So, where is this going? Well, as the title clearly indicates, those gems of radio are disappearing faster than your hard-earned cash in a gas pump. I seriously cannot remember the last time I heard a good radio ad. Or even an average one. Or just a plain old dull one. They all suck more dicks than a $10 crack whore.
I’m not sure what happened to the need for imagination in this medium, but it’s certainly in short supply. Here are the common factors in today’s radio ads:
1: Cram as much crap into 30 seconds as possible
2: Include a phone number and repeat it at least 4 times
3: Assume the listener has the IQ of a houseplant
4: Forget about any inclusion of a creative idea, it’s a waste of time
Here’s a quick rundown of your typical crappy radio ad that plays every 20 minutes to annoy the living shit out of you.
“Hey John, you look down. What’s up?”
“Oh Jane, it’s this insurance bill. There’s no way I can afford it.”
“Well have you tried Asswipe Insurance?”
“Asswipe insurance? What’s that?!”
“I have it. I just called them on 1-800-ASSWIPE and they saved me 30%!”
“30%! Wow, let me grab a pen and write down that number. What was it?”
“Thanks Jane, I’m calling them right now.”
VO: (reads 4000 words of legal crap in 5 seconds)
You get the idea. Well, there isn’t one, it’s as creative as Donald Trump’s hairstyle and just as dated. If TV and print advertising sucked this bad, there wouldn’t be TV shows or magazines.
It’s ironic that in a world where print ads are now at a point where they say nothing and simply show a clever visual, radio has gone in the opposite direction. They say everything, and yet there’s nothing remotely clever or crafted about them. Maybe the lack of copy in print and TV is having a knock-on effect. The ability to craft truly compelling, creative copy is a dying art. Or, listening to my radio this morning, a dead art. From regular radio to XM, not one ad stood out. Shameful.
One of my first CDs told me that radio was great because your effects budget was limitless. In radio, you create the scene in the listener’s head. And Hollywood, with all of its 3D animation magic and ILM wizardry, cannot compete with the images you can create in your own melon. Some of my favorite TV shows started out on radio. I pay money to listen to comedy on XM, and I’m not alone. It’s not as if radio itself is dead. No, it’s just the advertising. And what makes this even more gut-wrenchingly annoying is that on commercial radio you are bombarded with these awful ads for roughly 20 minutes out of every hour. That’s considered torture in some countries.
I can already hear some creatives screaming that this is all the client’s fault. Nice fallback. But if we can persuade our clients to pay for a print ad that is basically creative masturbation, why can’t we persuade them to rethink radio and do something that stands out. Believe me, it would not be difficult to create a standout radio ad these days. That would be a big fish in a very, very small pond.
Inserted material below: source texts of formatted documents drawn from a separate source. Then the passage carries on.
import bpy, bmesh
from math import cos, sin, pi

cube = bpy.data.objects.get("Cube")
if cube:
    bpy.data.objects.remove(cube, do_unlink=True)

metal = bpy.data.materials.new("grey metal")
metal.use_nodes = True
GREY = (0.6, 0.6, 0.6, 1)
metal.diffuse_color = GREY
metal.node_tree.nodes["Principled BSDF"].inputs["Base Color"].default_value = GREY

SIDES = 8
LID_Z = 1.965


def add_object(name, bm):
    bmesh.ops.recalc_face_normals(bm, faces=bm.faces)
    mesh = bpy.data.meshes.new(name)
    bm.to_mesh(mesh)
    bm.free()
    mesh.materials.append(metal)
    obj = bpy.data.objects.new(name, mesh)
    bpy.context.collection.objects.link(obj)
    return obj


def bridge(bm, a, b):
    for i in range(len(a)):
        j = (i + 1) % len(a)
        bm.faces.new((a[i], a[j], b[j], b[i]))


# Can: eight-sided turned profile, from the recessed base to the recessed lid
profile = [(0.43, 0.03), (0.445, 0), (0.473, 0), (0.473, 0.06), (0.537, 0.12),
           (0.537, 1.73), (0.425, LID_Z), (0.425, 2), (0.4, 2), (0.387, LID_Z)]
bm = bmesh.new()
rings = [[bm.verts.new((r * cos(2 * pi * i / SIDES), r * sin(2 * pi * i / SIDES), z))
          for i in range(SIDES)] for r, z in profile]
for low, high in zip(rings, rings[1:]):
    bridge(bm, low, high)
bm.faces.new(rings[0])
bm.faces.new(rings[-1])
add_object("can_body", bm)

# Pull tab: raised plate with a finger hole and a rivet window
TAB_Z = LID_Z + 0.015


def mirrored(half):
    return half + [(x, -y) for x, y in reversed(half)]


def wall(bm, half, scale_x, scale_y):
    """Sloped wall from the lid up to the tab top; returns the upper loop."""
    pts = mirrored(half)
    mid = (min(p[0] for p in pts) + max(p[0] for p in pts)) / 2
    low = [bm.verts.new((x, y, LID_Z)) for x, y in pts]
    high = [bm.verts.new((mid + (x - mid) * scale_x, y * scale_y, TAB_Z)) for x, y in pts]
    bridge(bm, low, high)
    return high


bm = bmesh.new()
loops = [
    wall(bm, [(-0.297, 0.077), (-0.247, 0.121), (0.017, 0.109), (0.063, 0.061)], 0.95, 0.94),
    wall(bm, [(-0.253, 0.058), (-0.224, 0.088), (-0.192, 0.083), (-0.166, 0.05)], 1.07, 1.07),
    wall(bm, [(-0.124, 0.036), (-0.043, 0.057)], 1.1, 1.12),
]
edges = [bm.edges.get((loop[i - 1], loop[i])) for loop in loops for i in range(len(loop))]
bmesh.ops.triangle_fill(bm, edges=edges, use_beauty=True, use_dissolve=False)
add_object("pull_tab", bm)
So, here’s the assignment, Denver. Can we come up with something fantastic for radio? The next time one of you gets a brief with radio included, don’t just trot out the usual crap and dismiss it as the lost cause you know radio to be. Remember, you have a captive audience and the ability to hit a message home in a way that’s unique to the medium. I’ve heard great radio. I’ve read stellar scripts.
Surely someone out there can do it. Or am I just clinging onto this dream of good radio in the same way a 6-year-old clings to his old blankie, knowing all too well that it’s shortly destined for the trash? We shall see.